Today, natural color diamonds command sky-high prices, but their road to popularity has been rocky.
DATE OF ORIGIN: UNKNOWN
The word “diamond” derives from the Greek adamas, which means “invincible.” In the beginning of the eighth century BCE, the ancient Greek poet Hesiod spoke of adamas, but it wasn’t until 800 years later in the writings of Pliny the Elder that it was associated with diamonds.
Carbon-14 dating has confirmed that the oldest piece of jewelry bearing a diamond ever found dates to the first century BCE. Unearthed in Rome in 1993, the decorated tomb of a young girl contained jewels adorned with precious stones, including a ring with an octahedron shaped diamond believed to have originated from central India.
THE FIRST MINES
From antiquity to the 18th century, India was the sole producer of diamonds. According to two sixth century manuscripts, the value of a diamond was determined by its purity, clarity, color, brilliance, fire, hardness — and above all, rarity. During this time, many colors were discovered, including soft pinks, blues, and browns.

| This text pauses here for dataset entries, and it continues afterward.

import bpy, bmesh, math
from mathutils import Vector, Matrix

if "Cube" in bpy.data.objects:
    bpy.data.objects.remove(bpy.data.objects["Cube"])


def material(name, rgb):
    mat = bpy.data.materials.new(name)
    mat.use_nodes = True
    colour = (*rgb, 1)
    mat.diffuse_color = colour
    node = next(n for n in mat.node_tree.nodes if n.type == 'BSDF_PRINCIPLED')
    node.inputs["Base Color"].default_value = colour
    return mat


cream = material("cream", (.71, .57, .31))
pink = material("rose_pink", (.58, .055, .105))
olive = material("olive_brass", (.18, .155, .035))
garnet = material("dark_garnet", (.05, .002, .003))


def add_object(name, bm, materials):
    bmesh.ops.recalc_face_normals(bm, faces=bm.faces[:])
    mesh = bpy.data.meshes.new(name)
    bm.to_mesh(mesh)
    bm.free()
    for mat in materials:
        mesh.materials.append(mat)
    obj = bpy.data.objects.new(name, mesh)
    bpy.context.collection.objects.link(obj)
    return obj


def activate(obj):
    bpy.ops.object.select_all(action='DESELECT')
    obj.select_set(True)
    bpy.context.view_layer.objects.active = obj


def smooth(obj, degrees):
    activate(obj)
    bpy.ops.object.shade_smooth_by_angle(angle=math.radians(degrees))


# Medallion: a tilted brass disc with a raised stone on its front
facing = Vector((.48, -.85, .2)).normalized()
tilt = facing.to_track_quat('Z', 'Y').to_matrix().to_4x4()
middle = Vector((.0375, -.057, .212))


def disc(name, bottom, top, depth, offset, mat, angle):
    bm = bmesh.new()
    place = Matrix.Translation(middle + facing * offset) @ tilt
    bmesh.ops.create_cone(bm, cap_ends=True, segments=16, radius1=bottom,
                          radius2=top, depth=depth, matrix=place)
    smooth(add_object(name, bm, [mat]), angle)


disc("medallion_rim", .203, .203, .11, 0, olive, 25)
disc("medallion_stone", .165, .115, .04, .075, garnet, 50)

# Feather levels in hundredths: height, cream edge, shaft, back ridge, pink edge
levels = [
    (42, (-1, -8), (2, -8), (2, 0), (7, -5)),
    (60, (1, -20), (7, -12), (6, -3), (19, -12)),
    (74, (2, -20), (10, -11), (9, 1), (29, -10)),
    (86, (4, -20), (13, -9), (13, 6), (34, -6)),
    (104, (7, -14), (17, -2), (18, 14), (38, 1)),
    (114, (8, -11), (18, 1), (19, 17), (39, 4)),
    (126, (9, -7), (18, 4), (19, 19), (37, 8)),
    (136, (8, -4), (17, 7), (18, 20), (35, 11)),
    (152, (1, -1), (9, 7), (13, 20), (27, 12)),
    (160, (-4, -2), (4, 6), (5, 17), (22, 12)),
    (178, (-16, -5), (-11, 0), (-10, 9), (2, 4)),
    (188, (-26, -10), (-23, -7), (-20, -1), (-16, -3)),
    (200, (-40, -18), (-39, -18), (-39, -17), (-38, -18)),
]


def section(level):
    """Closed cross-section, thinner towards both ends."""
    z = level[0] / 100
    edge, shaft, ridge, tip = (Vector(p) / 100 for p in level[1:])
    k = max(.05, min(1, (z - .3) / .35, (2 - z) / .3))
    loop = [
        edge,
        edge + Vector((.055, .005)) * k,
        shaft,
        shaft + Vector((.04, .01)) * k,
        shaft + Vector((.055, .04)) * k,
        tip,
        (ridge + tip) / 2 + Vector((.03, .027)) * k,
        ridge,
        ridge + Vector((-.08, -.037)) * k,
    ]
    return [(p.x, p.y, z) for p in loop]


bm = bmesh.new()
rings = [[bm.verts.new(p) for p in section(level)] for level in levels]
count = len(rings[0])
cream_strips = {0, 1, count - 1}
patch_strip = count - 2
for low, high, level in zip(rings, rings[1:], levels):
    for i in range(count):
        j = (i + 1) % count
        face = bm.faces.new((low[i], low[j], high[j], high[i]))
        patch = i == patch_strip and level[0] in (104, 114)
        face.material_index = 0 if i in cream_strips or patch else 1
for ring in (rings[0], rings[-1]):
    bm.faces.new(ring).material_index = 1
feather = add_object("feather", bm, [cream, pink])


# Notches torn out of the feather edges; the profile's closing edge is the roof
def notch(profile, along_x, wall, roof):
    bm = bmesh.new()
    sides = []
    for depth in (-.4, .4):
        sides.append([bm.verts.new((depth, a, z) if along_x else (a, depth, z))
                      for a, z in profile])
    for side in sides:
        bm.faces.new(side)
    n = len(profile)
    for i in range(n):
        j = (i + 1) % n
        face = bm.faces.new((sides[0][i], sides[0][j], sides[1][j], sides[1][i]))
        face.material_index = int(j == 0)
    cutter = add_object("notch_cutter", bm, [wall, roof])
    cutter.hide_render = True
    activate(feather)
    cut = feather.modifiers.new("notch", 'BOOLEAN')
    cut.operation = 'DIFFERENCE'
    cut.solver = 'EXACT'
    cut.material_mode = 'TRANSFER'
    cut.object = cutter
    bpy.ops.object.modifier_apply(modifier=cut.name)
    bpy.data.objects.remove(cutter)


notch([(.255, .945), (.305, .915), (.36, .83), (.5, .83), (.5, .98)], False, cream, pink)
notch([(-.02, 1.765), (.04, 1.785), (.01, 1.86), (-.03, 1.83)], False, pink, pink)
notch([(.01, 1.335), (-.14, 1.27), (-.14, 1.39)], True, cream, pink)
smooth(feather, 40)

A diamond’s color was closely tied to the caste system, where kings were allowed to wear all the different colors while other castes were restricted to one or two specific ranges of colors. For instance, red for the warriors and knights (the Kshatriyas), Black and gray diamonds could be owned by artisans and peasants (the Shudras), yellow for the landowners and merchants (the Vaishyas), and white for the priests (Brahmins).

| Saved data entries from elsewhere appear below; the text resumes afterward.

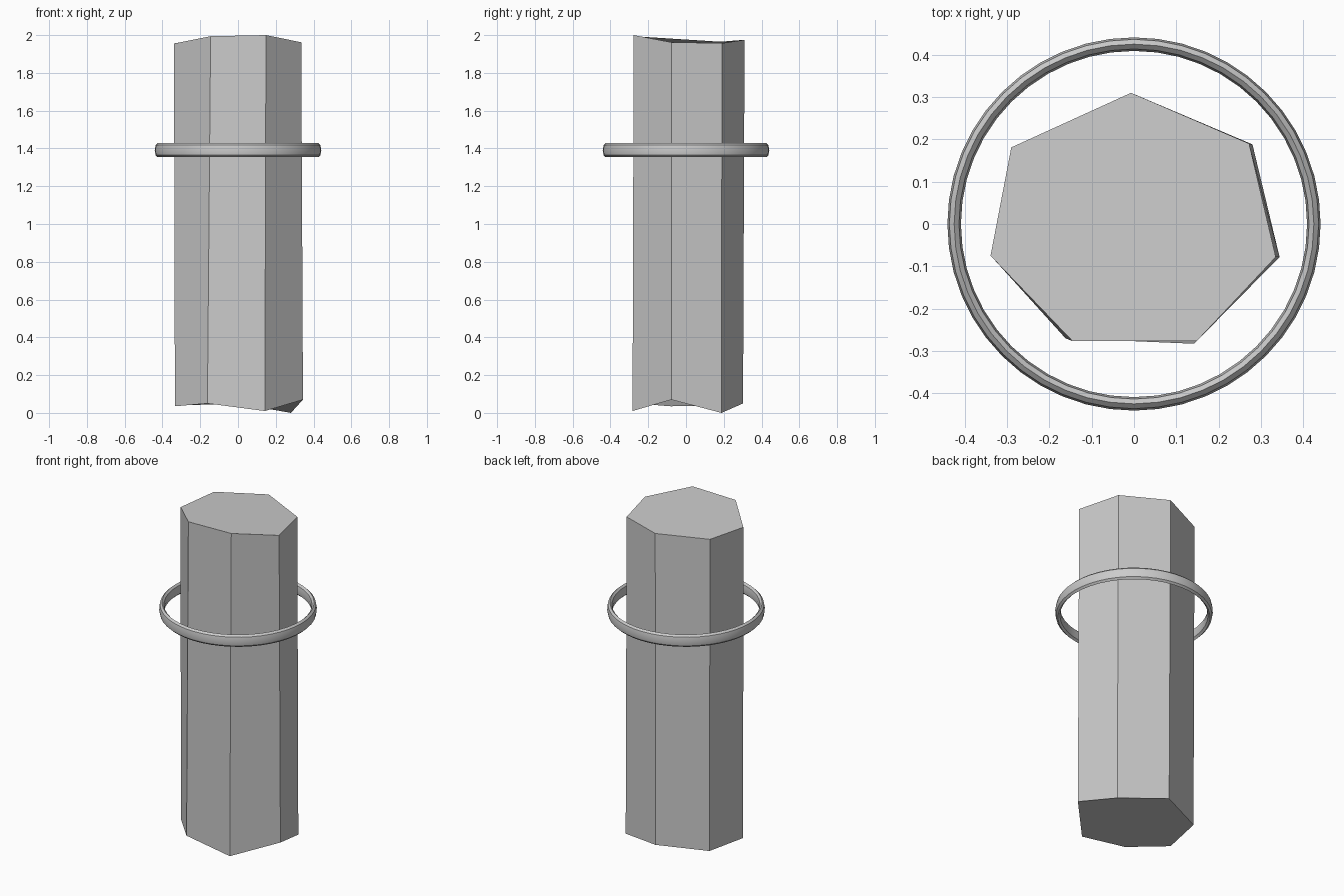
import bpy, bmesh

if "Cube" in bpy.data.objects:
    bpy.data.objects.remove(bpy.data.objects["Cube"])

# Seven-sided column with uneven, hand-cut ends (counter-clockwise from the back)
top = [(-0.007, 0.31, 1.975), (-0.29, 0.181, 1.965), (-0.339, -0.075, 1.955),
       (-0.145, -0.277, 1.994), (0.148, -0.277, 2.0), (0.335, -0.078, 1.962),
       (0.272, 0.19, 1.957)]
bottom = [(-0.003, 0.302, 0.05), (-0.285, 0.178, 0.04), (-0.334, -0.08, 0.035),
          (-0.162, -0.27, 0.05), (0.142, -0.283, 0.01), (0.344, -0.078, 0.07),
          (0.28, 0.188, 0.0)]
bm = bmesh.new()
t = [bm.verts.new(p) for p in top]
b = [bm.verts.new(p) for p in bottom]
bm.faces.new(t)
bm.faces.new(b[::-1])
for i in range(7):
    j = (i + 1) % 7
    bm.faces.new((b[i], b[j], t[j], t[i]))
mesh = bpy.data.meshes.new("column")
bm.to_mesh(mesh)
bm.free()
bpy.context.collection.objects.link(bpy.data.objects.new("column", mesh))

# Floating ring: a thin torus stretched vertically into a band
bpy.ops.mesh.primitive_torus_add(major_segments=48, minor_segments=8,
                                 major_radius=0.425, minor_radius=0.016,
                                 location=(0, 0, 1.391))
ring = bpy.context.object
ring.name = "ring"
ring.scale.z = 2.35
bpy.ops.object.transform_apply(location=False, rotation=False, scale=True)
bpy.ops.object.shade_smooth_by_angle()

As diamonds made their way through Europe, natural color diamonds were appreciated as the most rare and precious stones. However, just like colorless diamonds, they were reserved solely for men — for kings, nobles, and the wealthy. In the 15th century, it took the boldness of a brave woman to change this.
As the story goes, noblewoman Agnès Sorel showed up at the French court wearing a diamond necklace, which, along with her reported beauty, caught the eye of the French King Charles VII, who made her his
official mistress and gifted her a 5-carat, pink diamond ring. A new trend was launched both for women wearing diamonds and for natural color diamonds being a symbol of beauty and power combined.
During the 18th century, more unique colors were discovered on almost every continent. In 1725, new mines opened in Brazil, and a wide range of colors, including beautiful blue and red diamonds, were discovered. In Borneo, the Dutch West Indies Company was given the monopoly of the island’s diamond
production. Many of the diamonds found there were yellow and brown, while exceptional red, blue and green diamonds were also unearthed.
In the 20th century, Russia contributed with gray, brown, olive and purple diamonds; while brown, pink and blue diamonds were discovered in Australia in 1986.
ANTWERP IN THE 20TH CENTURY
The turn of the 20th century marked the beginning of an era of prosperity for superior jewelry, and some of the most talented houses started using natural color diamonds for their Art Nouveau designs, which is exactly what sparked interest in these rare treasures again.
Before World War II, only 10% of engagement rings featured diamonds, but the carefully crafted De Beers campaign in 1948 for “A Diamond Is Forever” drove demand up for colorless diamonds in engagement rings.
Antwerp was buzzing with this demand, keeping all kinds of craftsmen thriving, including traders, polishers and jewelry makers. Among all these thousands of people hard at work in the diamond industry, almost no one was working with or collecting natural color diamonds. The focus was uniquely on colorless diamonds, which caused natural color diamonds to be forgotten for several decades.
However, in the 1960s, a few visionary collectors, among them Arthur Langerman, began trading natural color diamonds and continued to revive interest in color over the ’70s and ’80s. And by 1987, the world took notice again when a circular-cut, 0.95 carat, fancy-purplish-red diamond sold for a record-breaking $880,000 at Christie’s New York.
Celebrity culture and general access to global media have ushered in a new era for color diamonds. With world-famous personalities wearing unique jewelry and engagement rings featuring natural color diamonds, interest has spiked.
Meanwhile, the closing of the Argyle mine, which has supplied 90% of the world’s pink and a significant amount of brown diamonds, means that scarcity lends another alluring element to the interest in natural color diamonds.
While all diamonds are forever, color diamonds are for connoisseurs and Renaissance people.
Image: Rough color diamonds in a variety of colors and shapes. (Langerman Diamonds)